[[ Provided entries open ]]

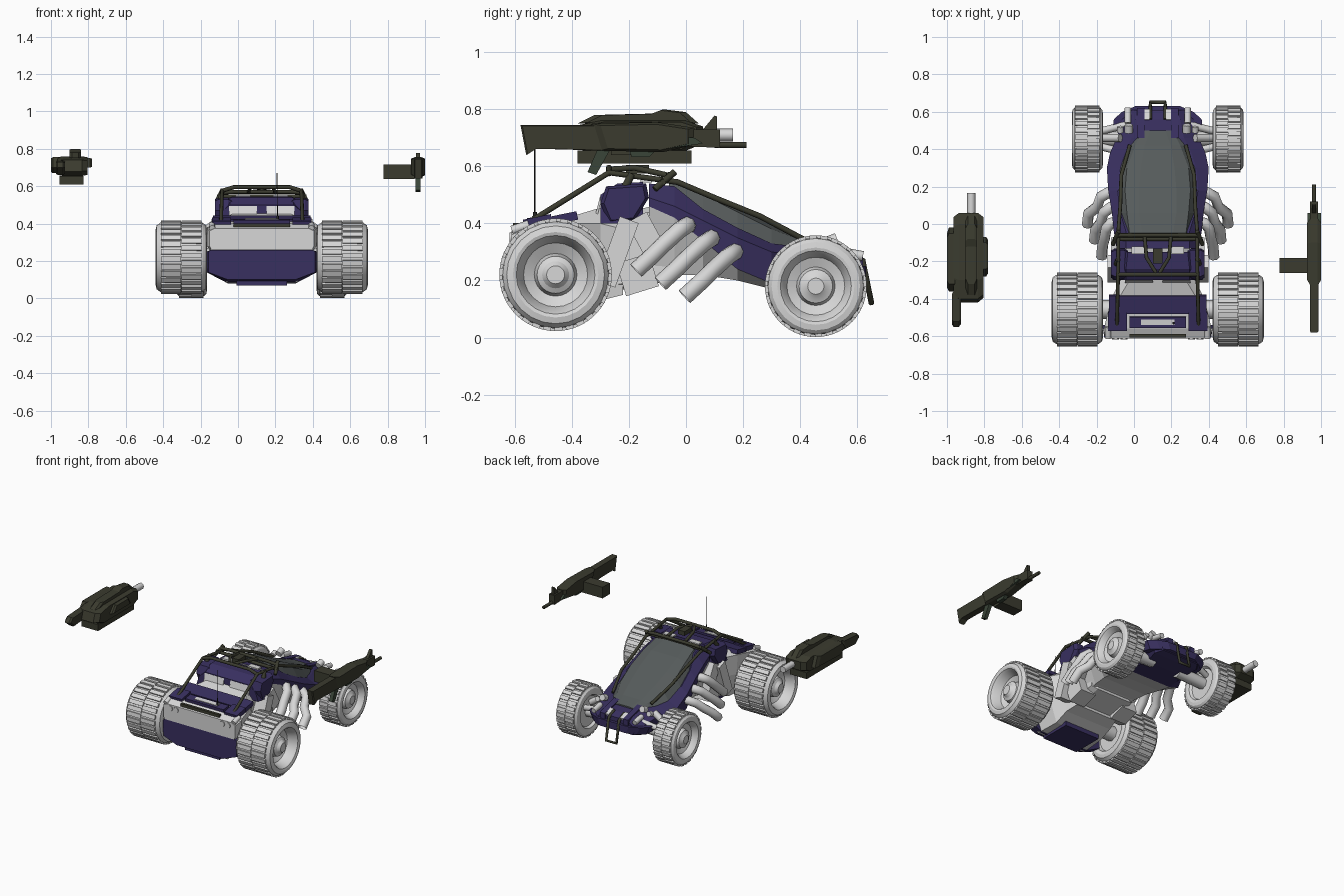
import bpy, bmesh, math
from mathutils import Matrix

cube = bpy.data.objects.get("Cube")
if cube:
    bpy.data.objects.remove(cube, do_unlink=True)

CX = 0.127  # vehicle centre line


def material(name, rgb):
    m = bpy.data.materials.new(name)
    m.use_nodes = True
    m.diffuse_color = (*rgb, 1)
    m.node_tree.nodes["Principled BSDF"].inputs["Base Color"].default_value = (*rgb, 1)
    return m


LIGHT = material("light grey", (0.68, 0.68, 0.68))
PURPLE = material("purple paint", (0.04, 0.029, 0.115))
OLIVE = material("dark olive", (0.043, 0.044, 0.028))
GLASS = material("grey glass", (0.092, 0.104, 0.104))
GREEN = material("dark green", (0.042, 0.06, 0.04))
BLACK = material("dark metal", (0.02, 0.02, 0.02))


def finish(name, bm, mats, rule=None, smooth=False):
    bmesh.ops.recalc_face_normals(bm, faces=bm.faces)
    if rule:
        for f in bm.faces:
            f.material_index = rule(f.calc_center_median(), f.normal)
    me = bpy.data.meshes.new(name)
    bm.to_mesh(me)
    bm.free()
    ob = bpy.data.objects.new(name, me)
    bpy.context.collection.objects.link(ob)
    for m in mats:
        me.materials.append(m)
    if smooth:
        bpy.ops.object.select_all(action='DESELECT')
        bpy.context.view_layer.objects.active = ob
        ob.select_set(True)
        bpy.ops.object.shade_smooth_by_angle(angle=math.radians(20))


def bridge(bm, rings):
    """Skin a list of equal point rings, capping both ends."""
    vs = [[bm.verts.new(p) for p in r] for r in rings]
    n = len(vs[0])
    for a, b in zip(vs, vs[1:]):
        for i in range(n):
            bm.faces.new((a[i], a[(i + 1) % n], b[(i + 1) % n], b[i]))
    bm.faces.new(vs[0])
    bm.faces.new(vs[-1])


def prism(name, profile, x, half, mat, edge=0.0, inset=0.85):
    """Side profile (y, z) extruded along x, with optional chamfered flanks."""
    cy = sum(p[0] for p in profile) / len(profile)
    cz = sum(p[1] for p in profile) / len(profile)

    def ring(dx, s):
        return [(x + dx, cy + (y - cy) * s, cz + (z - cz) * s) for y, z in profile]
    bm = bmesh.new()
    rings = [ring(-half + edge, 1), ring(half - edge, 1)]
    if edge:
        rings = [ring(-half, inset)] + rings + [ring(half, inset)]
    bridge(bm, rings)
    finish(name, bm, [mat])


def box(name, centre, size, mat, tilt=0.0):
    bm = bmesh.new()
    m = Matrix.Translation(centre) @ Matrix.Rotation(tilt, 4, 'X') @ Matrix.Diagonal((*size, 1))
    bmesh.ops.create_cube(bm, size=1, matrix=m)
    finish(name, bm, [mat])


def tube(name, points, r, mat, caps=True):
    cu = bpy.data.curves.new(name, 'CURVE')
    cu.dimensions = '3D'
    cu.bevel_depth, cu.bevel_resolution, cu.use_fill_caps = r, 2, caps
    sp = cu.splines.new('POLY')
    sp.points.add(len(points) - 1)
    for p, co in zip(sp.points, points):
        p.co = (*co, 1)
    ob = bpy.data.objects.new(name, cu)
    bpy.context.collection.objects.link(ob)
    cu.materials.append(mat)
    bpy.ops.object.select_all(action='DESELECT')
    bpy.context.view_layer.objects.active = ob
    ob.select_set(True)
    bpy.ops.object.convert(target='MESH')


def loft(name, sections, mats, rule=None):
    """Sections: y followed by (half width, z) pairs from bottom to top."""
    rings = []
    for y, *pts in sections:
        rings.append([(CX + w, y, z) for w, z in pts] + [(CX - w, y, z) for w, z in reversed(pts)])
    bm = bmesh.new()
    bridge(bm, rings)
    finish(name, bm, mats, rule)


# Wheels: turned profile (axial, radial) with staggered tread blocks
RIM = [(-.75, .1), (-.75, .58), (-.95, .64), (-1, .76), (-.96, .87), (-.82, .94), (-.55, .96), (.55, .96),
       (.82, .94), (.96, .87), (1, .76), (.97, .7), (.85, .65), (.5, .57), (.35, .38), (.65, .33), (.72, .24),
       (.85, .16), (.85, .05)]


def wheel(name, side, x, y, z, radius, half, knobs):
    bm = bmesh.new()
    n = 24
    rings = []
    for t, r in RIM:
        ang = [2 * math.pi * i / n for i in range(n)]
        rings.append([(x + side * t * half, y + r * radius * math.cos(a), z + r * radius * math.sin(a)) for a in ang])
    bridge(bm, rings)
    for i in range(knobs):
        for row in (-1, 1):
            a = 2 * math.pi * (i + row / 4) / knobs
            m = (Matrix.Translation((x, y, z)) @ Matrix.Rotation(a, 4, 'X')
                 @ Matrix.Translation((row * half * .4, 0, radius * .96))
                 @ Matrix.Diagonal((half * .78, radius * .14, radius * .08, 1)))
            bmesh.ops.create_cube(bm, size=1, matrix=m)
    finish(name, bm, [LIGHT], smooth=True)


for side, word in ((-1, "right"), (1, "left")):
    wheel(word + "_large_wheel", side, CX + side * .43, -.457, .22, .197, .137, 30)
    wheel(word + "_small_wheel", side, CX + side * .376, .455, .18, .178, .083, 28)
    X = lambda w: CX + side * w
    # Axles and suspension arms
    tube(word + "_large_axle", [(X(.1), -.457, .22), (X(.38), -.457, .22)], .05, LIGHT)
    tube(word + "_small_axle", [(X(.1), .455, .19), (X(.34), .455, .18)], .04, LIGHT)
    for dy in (-.08, .08):
        tube(word + "_arm", [(X(.15), .455 + dy, .26), (X(.31), .455 + dy / 2, .22)], .02, LIGHT)
    tube(word + "_shock", [(X(.2), .46, .31), (X(.29), .46, .25)], .022, LIGHT)
    # Side exhaust pipes
    for i in range(3):
        dy, dz = .085 * i, -.046 * i
        tube(word + "_exhaust", [(X(.2), .01 + dy, .39 + dz), (X(.25), .005 + dy, .395 + dz),
             (X(.275 + .015 * i), -.025 + dy, .375 + dz), (X(.285 + .02 * i), -.08 + dy, .325 + dz),
             (X(.295 + .038 * i), -.115 + dy, .29 + dz), (X(.3 + .038 * i), -.175 + dy, .235 + dz)],
             .03, LIGHT, caps=False)
    # Engine blocks, ribs and shoulder panels behind the cabin
    box(word + "_engine_block", (X(.2), -.14, .36), (.1, .08, .14), LIGHT, .5)
    box(word + "_engine_strut", (X(.22), -.24, .3), (.1, .07, .24), LIGHT, -.35)
    box(word + "_lower_block", (X(.17), -.17, .22), (.12, .12, .12), LIGHT, .3)
    prism(word + "_shoulder", [(-.3, .47), (-.28, .53), (-.14, .54), (-.13, .49), (-.18, .41), (-.27, .4)],
          X(.205), .045, PURPLE, .02)
    # Roll cage rails
    tube(word + "_cage_rail", [(X(.218), -.54, .41), (X(.212), -.27, .578), (X(.21), -.03, .545),
         (X(.2), .1, .49), (X(.195), .26, .425), (X(.15), .42, .34)], .01, OLIVE)
    tube(word + "_cage_post", [(X(.235), -.25, .46), (X(.212), -.19, .572)], .014, OLIVE)
    tube(word + "_cage_brace", [(X(.24), -.11, .52), (X(.21), -.04, .58)], .012, OLIVE)
    tube(word + "_cage_centre_brace", [(X(.07), -.07, .57), (X(.06), -.18, .595), (X(.01), -.26, .59)], .01, OLIVE)
    # Tail lamps, head lamps and nose details
    for k in (.18, .225):
        tube(word + "_tail_lamp", [(X(k), -.58, .35), (X(k), -.618, .35)], .019, LIGHT)
    tube(word + "_head_lamp", [(X(.155), .49, .33), (X(.155), .53, .345)], .022, LIGHT)
    tube(word + "_side_lamp", [(X(.2), .49, .31), (X(.2), .52, .32)], .018, LIGHT)
    tube(word + "_nose_pipe", [(X(.16), .54, .3), (X(.16), .62, .285)], .018, LIGHT)
    prism(word + "_nose_fin", [(.46, .33), (.62, .29), (.62, .24), (.46, .24)], X(.09), .02, PURPLE)
    box(word + "_nose_vent", (X(.058), .585, .293), (.026, .06, .012), LIGHT, -.35)
    tube(word + "_hull_pipe", [(X(.265), -.61, .375), (X(.265), -.55, .395)], .017, LIGHT)
    # Purple plates on the rear deck, light openings around the cabin rear
    for x, y, z, w in ((.13, -.43, .418, .26), (.215, -.52, .408, .1)):
        box(word + "_deck_plate", (X(x), y, z), (w, .1, .03), PURPLE, .2)
    box(word + "_cabin_rear_window", (X(.1), -.306, .46), (.15, .008, .07), LIGHT, -.25)
    box(word + "_roof_opening", (X(.1), -.14, .548), (.08, .04, .01), LIGHT)

# Rear hull with an overhanging fascia, lower tail panel and belly in purple
loft("rear_hull", [
    (-.57, (.19, .085), (.28, .26), (.29, .38), (.25, .395)),
    (-.4, (.18, .09), (.24, .26), (.25, .4), (.21, .425)),
    (-.3, (.18, .13), (.18, .26), (.2, .4), (.15, .455)),
    (-.22, (.16, .15), (.17, .24), (.18, .38), (.14, .42))], [LIGHT])
loft("tail_fascia", [
    (-.612, (.27, .262), (.28, .28), (.28, .36), (.25, .375)),
    (-.56, (.28, .262), (.293, .28), (.293, .38), (.25, .4))], [LIGHT])
loft("tail_panel", [
    (-.606, (.18, .1), (.285, .14), (.286, .25), (.27, .26)),
    (-.54, (.18, .08), (.295, .14), (.296, .25), (.27, .26))], [PURPLE])
box("belly_panel", (CX, -.47, .085), (.27, .22, .03), PURPLE)
box("deck_hatch", (CX, -.525, .405), (.3, .06, .035), PURPLE, .12)
box("deck_hatch_inset", (CX, -.525, .423), (.18, .03, .008), LIGHT, .12)
box("tail_bar", (CX, -.597, .392), (.3, .02, .02), OLIVE)

# Engine bay and cabin rear frame
prism("engine_bay", [(-.26, .16), (-.3, .42), (-.12, .46), (-.06, .4), (-.05, .2)], CX, .17, LIGHT, .04)
loft("cabin_rear", [
    (-.3, (.24, .4), (.22, .46), (.17, .5)),
    (-.24, (.25, .4), (.23, .48), (.17, .54)),
    (-.15, (.23, .42), (.21, .5), (.16, .545))], [PURPLE])

# Cabin and nose: purple upper skin, grey lower sides and raised floor
loft("front_body", [
    (-.13, (.15, .2), (.22, .46), (.22, .49), (.17, .54)),
    (-.04, (.16, .22), (.235, .42), (.235, .46), (.17, .53)),
    (.06, (.17, .22), (.24, .34), (.245, .41), (.2, .45)),
    (.18, (.18, .2), (.255, .24), (.265, .35), (.215, .385)),
    (.3, (.17, .17), (.24, .19), (.272, .3), (.205, .33)),
    (.38, (.16, .17), (.2, .2), (.255, .29), (.18, .32)),
    (.46, (.15, .17), (.18, .2), (.22, .28), (.14, .315)),
    (.56, (.17, .18), (.19, .21), (.19, .25), (.12, .3)),
    (.61, (.14, .19), (.15, .21), (.15, .24), (.1, .28))],
    [LIGHT, PURPLE], lambda c, n: int(c.y > .3 or c.z > .17 + max(0, .19 - c.y) * .8 and n.z > -.45))
loft("windscreen", [
    (-.06, (.165, .515), (.15, .545), (.08, .553)),
    (.06, (.2, .44), (.165, .5), (.1, .515)),
    (.18, (.215, .375), (.175, .44), (.1, .46)),
    (.3, (.205, .322), (.165, .38), (.09, .4)),
    (.42, (.165, .305), (.12, .335), (.07, .345)),
    (.5, (.1, .295), (.08, .312), (.04, .318))], [GLASS])
loft("front_bumper", [
    (.5, (.22, .2), (.24, .25)), (.56, (.21, .195), (.235, .25)),
    (.6, (.16, .195), (.19, .25)), (.63, (.1, .2), (.12, .25))], [PURPLE])

# Cage cross bars and nose guard
for y, z, top, w in ((-.06, .565, .57, .22), (-.27, .575, .595, .212), (-.08, .545, .545, .24)):
    tube("cage_cross_bar", [(CX - w, y, z), (CX - .15, y, top), (CX + .15, y, top), (CX + w, y, z)], .011, OLIVE)
tube("nose_guard", [(CX + w, y, z) for w, y, z in (
    (-.04, .56, .3), (-.04, .62, .27), (-.04, .65, .12), (.04, .65, .12), (.04, .62, .27), (.04, .56, .3))], .01, OLIVE)
box("cage_mount", (CX, -.17, .59), (.05, .08, .03), OLIVE)

# Aerial
tube("aerial", [(.212, -.53, .4), (.208, -.53, .67)], .002, BLACK)
tube("aerial_base", [(.212, -.53, .4), (.212, -.53, .44)], .007, BLACK)

# Slim weapon on the left
GX = .963
prism("rifle_stock", [(-.58, .745), (-.3, .745), (-.28, .655), (-.46, .66), (-.53, .66), (-.56, .64)], GX, .023, OLIVE, .006, .95)
prism("rifle_body", [(-.33, .75), (-.1, .755), (.03, .735), (.03, .675), (-.08, .65), (-.3, .655)], GX, .037, OLIVE, .018)
prism("rifle_barrel_shroud", [(0, .73), (.12, .73), (.12, .665), (0, .67)], GX, .022, OLIVE)
prism("rifle_sight", [(.06, .73), (.1, .778), (.108, .775), (.108, .72)], GX, .01, OLIVE)
prism("rifle_grip", [(-.31, .66), (-.345, .58), (-.315, .57), (-.265, .66)], GX, .013, GREEN)
prism("rifle_side_panel", [(-.08, .71), (.03, .7), (.06, .68), (-.08, .66)], GX, .036, GREEN)
prism("rifle_lower_guard", [(-.2, .66), (-.19, .632), (-.13, .632), (-.1, .66)], GX, .014, GREEN)
tube("rifle_muzzle", [(GX, .1, .675), (GX, .212, .675)], .011, OLIVE)
box("rifle_magazine", (.86, -.222, .678), (.165, .08, .078), OLIVE)

# Heavy weapon on the right
HX = -.885
prism("cannon_body", [(-.42, .68), (-.4, .74), (-.3, .76), (.0, .76), (.06, .74), (.06, .68), (0, .655), (-.36, .655)],
      HX, .08, OLIVE, .03, .9)
prism("cannon_top", [(-.38, .75), (-.32, .78), (-.12, .785), (-.08, .8), (.0, .79), (.045, .75)], HX + .015, .03, OLIVE, .012)
prism("cannon_outer_plate", [(-.36, .7), (-.32, .755), (-.05, .755), (-.02, .68), (-.3, .67)], HX - .09, .025, OLIVE, .01)
prism("cannon_inner_plate", [(-.28, .7), (-.24, .75), (-.1, .75), (-.07, .7)], HX + .085, .02, OLIVE, .01)
prism("cannon_tail", [(-.55, .7), (-.52, .73), (-.36, .74), (-.36, .67), (-.5, .66)], HX - .065, .024, OLIVE, .01)
box("cannon_ammo_box", (HX - .005, -.18, .633), (.13, .4, .045), OLIVE)
tube("cannon_barrel", [(HX + .015, .03, .71), (HX + .015, .165, .71)], .022, LIGHT)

[[ Provided entries closed ]]

What you should do – For this task, write out exactly the lines of the entries above, starting at the line with "dz), (X(.25), .005" and ending at the line with "-.55, .395)], .017, LIGHT)", both included, and no others.

Completed exercise –
        tube(word + "_exhaust", [(X(.2), .01 + dy, .39 + dz), (X(.25), .005 + dy, .395 + dz),
             (X(.275 + .015 * i), -.025 + dy, .375 + dz), (X(.285 + .02 * i), -.08 + dy, .325 + dz),
             (X(.295 + .038 * i), -.115 + dy, .29 + dz), (X(.3 + .038 * i), -.175 + dy, .235 + dz)],
             .03, LIGHT, caps=False)
    # Engine blocks, ribs and shoulder panels behind the cabin
    box(word + "_engine_block", (X(.2), -.14, .36), (.1, .08, .14), LIGHT, .5)
    box(word + "_engine_strut", (X(.22), -.24, .3), (.1, .07, .24), LIGHT, -.35)
    box(word + "_lower_block", (X(.17), -.17, .22), (.12, .12, .12), LIGHT, .3)
    prism(word + "_shoulder", [(-.3, .47), (-.28, .53), (-.14, .54), (-.13, .49), (-.18, .41), (-.27, .4)],
          X(.205), .045, PURPLE, .02)
    # Roll cage rails
    tube(word + "_cage_rail", [(X(.218), -.54, .41), (X(.212), -.27, .578), (X(.21), -.03, .545),
         (X(.2), .1, .49), (X(.195), .26, .425), (X(.15), .42, .34)], .01, OLIVE)
    tube(word + "_cage_post", [(X(.235), -.25, .46), (X(.212), -.19, .572)], .014, OLIVE)
    tube(word + "_cage_brace", [(X(.24), -.11, .52), (X(.21), -.04, .58)], .012, OLIVE)
    tube(word + "_cage_centre_brace", [(X(.07), -.07, .57), (X(.06), -.18, .595), (X(.01), -.26, .59)], .01, OLIVE)
    # Tail lamps, head lamps and nose details
    for k in (.18, .225):
        tube(word + "_tail_lamp", [(X(k), -.58, .35), (X(k), -.618, .35)], .019, LIGHT)
    tube(word + "_head_lamp", [(X(.155), .49, .33), (X(.155), .53, .345)], .022, LIGHT)
    tube(word + "_side_lamp", [(X(.2), .49, .31), (X(.2), .52, .32)], .018, LIGHT)
    tube(word + "_nose_pipe", [(X(.16), .54, .3), (X(.16), .62, .285)], .018, LIGHT)
    prism(word + "_nose_fin", [(.46, .33), (.62, .29), (.62, .24), (.46, .24)], X(.09), .02, PURPLE)
    box(word + "_nose_vent", (X(.058), .585, .293), (.026, .06, .012), LIGHT, -.35)
    tube(word + "_hull_pipe", [(X(.265), -.61, .375), (X(.265), -.55, .395)], .017, LIGHT)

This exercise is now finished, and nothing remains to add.